Try it :: Every line holding the string "midY" should be copied out of the listing.

Records provided ::
○ ○ ○

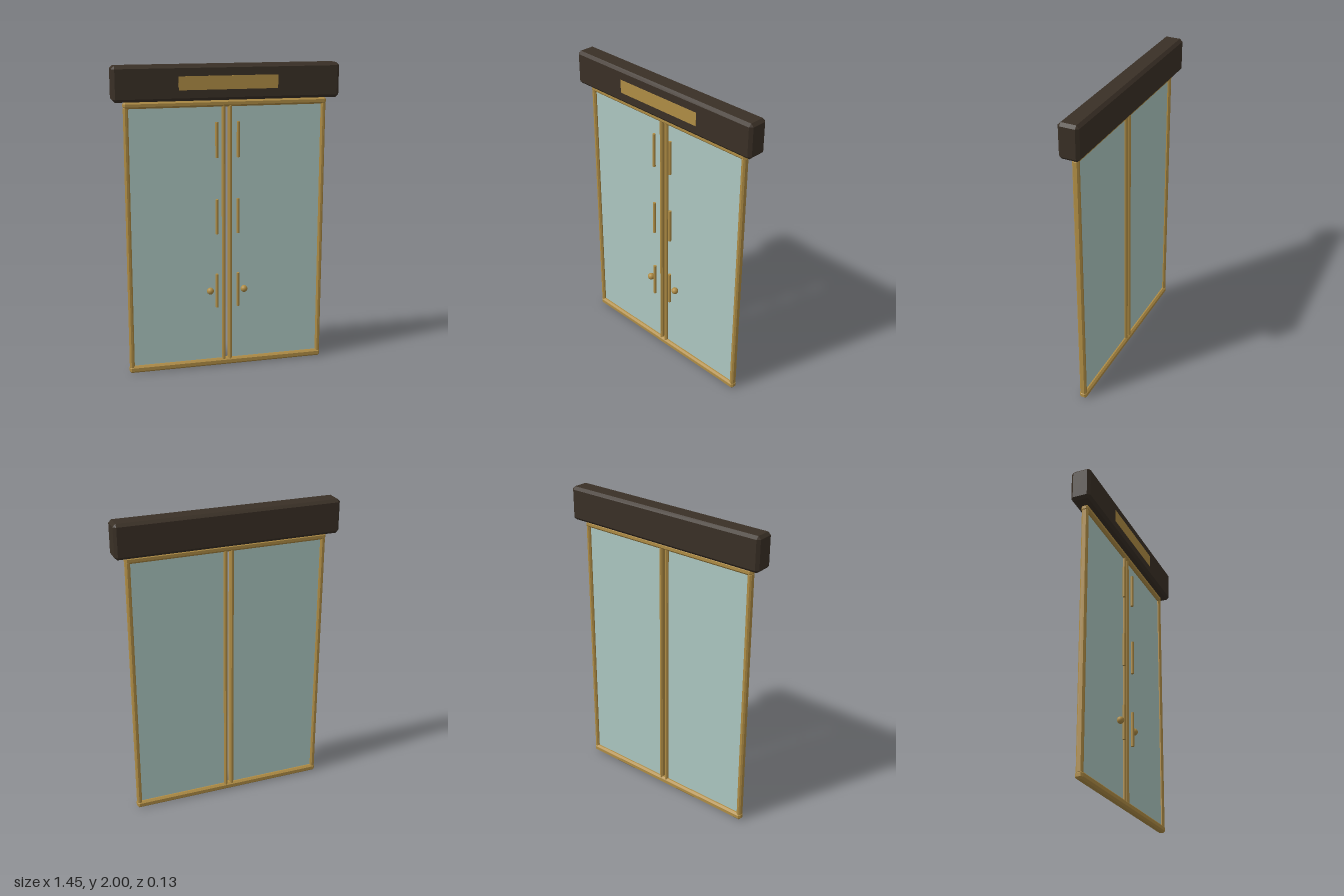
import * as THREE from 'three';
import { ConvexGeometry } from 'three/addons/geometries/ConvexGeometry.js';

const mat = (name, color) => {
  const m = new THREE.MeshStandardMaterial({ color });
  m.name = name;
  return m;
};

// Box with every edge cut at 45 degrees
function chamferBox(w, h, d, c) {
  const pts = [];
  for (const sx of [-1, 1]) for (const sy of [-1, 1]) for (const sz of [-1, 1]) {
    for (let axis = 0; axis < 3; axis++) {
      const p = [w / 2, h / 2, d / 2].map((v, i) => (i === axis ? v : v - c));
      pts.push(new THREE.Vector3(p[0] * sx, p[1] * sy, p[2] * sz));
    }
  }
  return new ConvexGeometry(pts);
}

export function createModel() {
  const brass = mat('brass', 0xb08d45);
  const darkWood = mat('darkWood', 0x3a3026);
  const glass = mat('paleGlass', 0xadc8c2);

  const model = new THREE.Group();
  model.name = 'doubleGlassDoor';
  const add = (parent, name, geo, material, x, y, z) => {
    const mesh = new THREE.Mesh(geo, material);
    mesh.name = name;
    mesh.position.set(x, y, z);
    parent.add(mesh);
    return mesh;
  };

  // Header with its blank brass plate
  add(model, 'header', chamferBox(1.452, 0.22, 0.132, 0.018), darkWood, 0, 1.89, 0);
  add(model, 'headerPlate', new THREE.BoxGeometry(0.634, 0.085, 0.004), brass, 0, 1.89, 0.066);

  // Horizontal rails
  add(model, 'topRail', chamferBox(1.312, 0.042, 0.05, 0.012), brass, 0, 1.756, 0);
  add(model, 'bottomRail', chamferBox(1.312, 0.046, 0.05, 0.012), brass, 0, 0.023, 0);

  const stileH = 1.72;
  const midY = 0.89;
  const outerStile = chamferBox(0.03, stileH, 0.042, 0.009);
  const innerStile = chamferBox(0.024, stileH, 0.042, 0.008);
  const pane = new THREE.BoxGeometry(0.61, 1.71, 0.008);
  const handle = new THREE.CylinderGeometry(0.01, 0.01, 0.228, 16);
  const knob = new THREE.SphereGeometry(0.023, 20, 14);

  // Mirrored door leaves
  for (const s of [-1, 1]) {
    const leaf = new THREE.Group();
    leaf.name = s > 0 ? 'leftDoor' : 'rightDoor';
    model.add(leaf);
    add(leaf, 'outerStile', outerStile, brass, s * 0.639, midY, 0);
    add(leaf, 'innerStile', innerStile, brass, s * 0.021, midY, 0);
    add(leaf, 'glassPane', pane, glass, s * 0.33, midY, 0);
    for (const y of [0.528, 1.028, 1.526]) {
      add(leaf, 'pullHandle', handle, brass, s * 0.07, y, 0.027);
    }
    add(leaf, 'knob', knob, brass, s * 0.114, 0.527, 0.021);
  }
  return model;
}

○ ○ ○

Response to this task ::
  const midY = 0.89;
    add(leaf, 'outerStile', outerStile, brass, s * 0.639, midY, 0);
    add(leaf, 'innerStile', innerStile, brass, s * 0.021, midY, 0);
    add(leaf, 'glassPane', pane, glass, s * 0.33, midY, 0);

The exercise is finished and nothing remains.